Mr McGuinness said "things have changed utterly", and Stormont politicians "need to have a united voice in entering into future discussions" on taxation and government spending.
"What we need to do is find a large measure of agreement on what extra powers we think can benefit the people that we represent, including fiscal powers," he said.
Mr McGuinness added: "From our perspective, we would want to enter that debate, recognising that there will be in all probability a commonality of approach between the Scots, the Welsh and ourselves.
"Our job here is that we have to have a united approach - can we get that? I think it is absolutely achievable."
However, Mr Robinson said: "I would always be more impressed when people ask for the transfer of full fiscal powers if they had shown a competence in dealing with the powers that we have.
"There is no point in giving to an executive more powers to manage their finances if they are not capable of taking difficult decisions with the powers they have."
The issue of implementing welfare reform in Northern Ireland has divided the parties in recent months.
Mr McGuinness said: "I'm not fighting with Peter Robinson and the DUP over welfare cuts - my argument is with David Cameron and the decision that his government took to bring that hammer blow down on us after we negotiated a programme for government."
Mr Robinson said the pledges made by the three Westminster party leaders in the days before the referendum would not change the issue.

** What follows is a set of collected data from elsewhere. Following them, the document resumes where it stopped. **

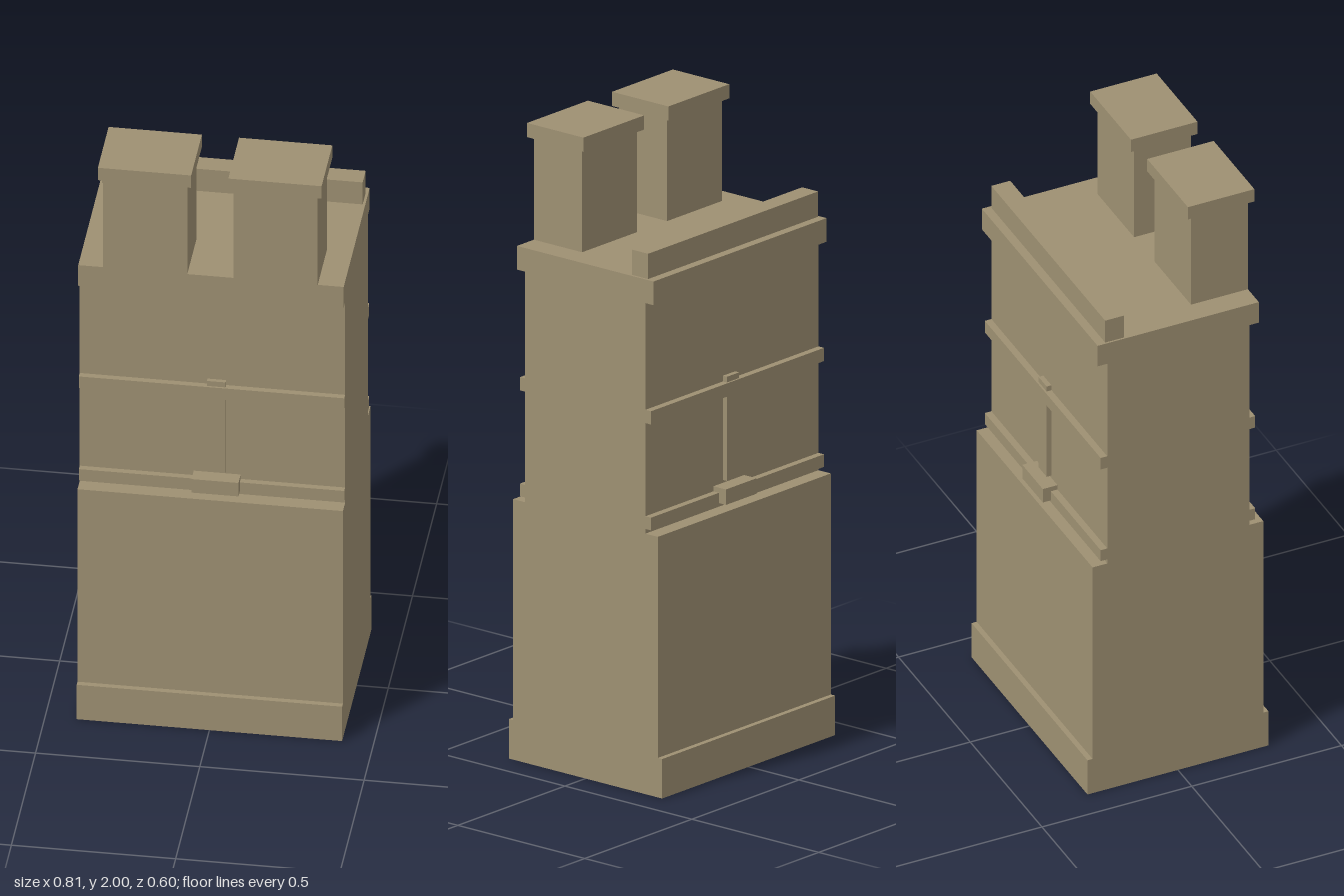
import * as THREE from 'three';

const stone = new THREE.MeshStandardMaterial({ color: 0x9e9072 });
stone.name = 'stone';

const HALF_W = 0.404; // half width of the tower

// Box given by its extents on each axis
function block(parent, name, [x0, x1], [y0, y1], [z0, z1]) {
  const mesh = new THREE.Mesh(new THREE.BoxGeometry(x1 - x0, y1 - y0, z1 - z0), stone);
  mesh.name = name;
  mesh.position.set((x0 + x1) / 2, (y0 + y1) / 2, (z0 + z1) / 2);
  parent.add(mesh);
}

export function createModel() {
  const model = new THREE.Group();
  model.name = 'tower';
  const wide = [-HALF_W, HALF_W];

  // Stacked storeys, all flush at the sides
  block(model, 'plinth', wide, [0, 0.125], [-0.302, 0.302]);
  block(model, 'lowerWall', wide, [0.125, 0.825], [-0.285, 0.285]);
  block(model, 'upperWall', wide, [0.825, 1.555], [-0.236, 0.239]);
  block(model, 'cornice', wide, [1.555, 1.63], [-0.268, 0.27]);

  // Raised trim, repeated on front and back
  for (const [label, side] of [['front', 1], ['back', -1]]) {
    const wall = side > 0 ? 0.239 : 0.236;
    const depth = (out) => (side > 0 ? [wall, out] : [-out, -wall]);
    const trim = new THREE.Group();
    trim.name = label + 'Trim';
    block(trim, 'lowerBand', wide, [0.84, 0.88], depth(0.258));
    block(trim, 'upperBand', wide, [1.175, 1.217], depth(0.258));
    block(trim, 'mullion', [-0.015, 0.042], [0.905, 1.235], depth(0.252));
    block(trim, 'sillBlock', [-0.057, 0.086], [0.847, 0.896], depth(0.285));
    model.add(trim);
  }

  // Low parapet along the back of the roof
  block(model, 'parapet', [-0.398, 0.396], [1.63, 1.71], [-0.24, -0.177]);

  // Pair of capped chimneys
  for (const [label, x] of [['right', -0.2], ['left', 0.197]]) {
    const chimney = new THREE.Group();
    chimney.name = label + 'Chimney';
    block(chimney, 'shaft', [x - 0.128, x + 0.128], [1.63, 1.955], [0.08, 0.27]);
    block(chimney, 'cap', [x - 0.142, x + 0.142], [1.955, 2], [0.063, 0.285]);
    model.add(chimney);
  }

  return model;
}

"What is likely to be the limit of anything that would happen in Scotland in the issue of welfare reform is that they would have the same power as we have and the same ability that we have to top up any arrangements that have been agreed at a UK level," he said.
"That means that you have to find the money yourself.
"I'm happy to look at powers but that has to go alongside a mechanism to deal with those powers in an effective and efficient manner.
"If you have those kind of powers, you can't have deadlock in your executive."
Mr Robinson discussed the implications of the Scottish vote with his Welsh counterpart Carwyn Jones on Friday
Prime Minister David Cameron said he was "delighted" by the outcome of the vote, and the UK must now work to ensure Northern Ireland's devolved institutions function effectively.
"Just as Scotland will vote separately in the Scottish parliament on their issues of tax, spending and welfare, so too England, as well as Wales and Northern Ireland, should be able to vote on these issues and all this must take place in tandem with and at the same pace as the settlement for Scotland."
BBC Radio Ulster's Talkback and Evening Extra will be live from Scotland on Friday.
BBC Newsline's Tara Mills will be joined in Edinburgh by BBC NI's political correspondent Gareth Gordon to report on the reaction in Scotland to the referendum result on Newsline at 13:30 BST and 18:30 BST on Friday.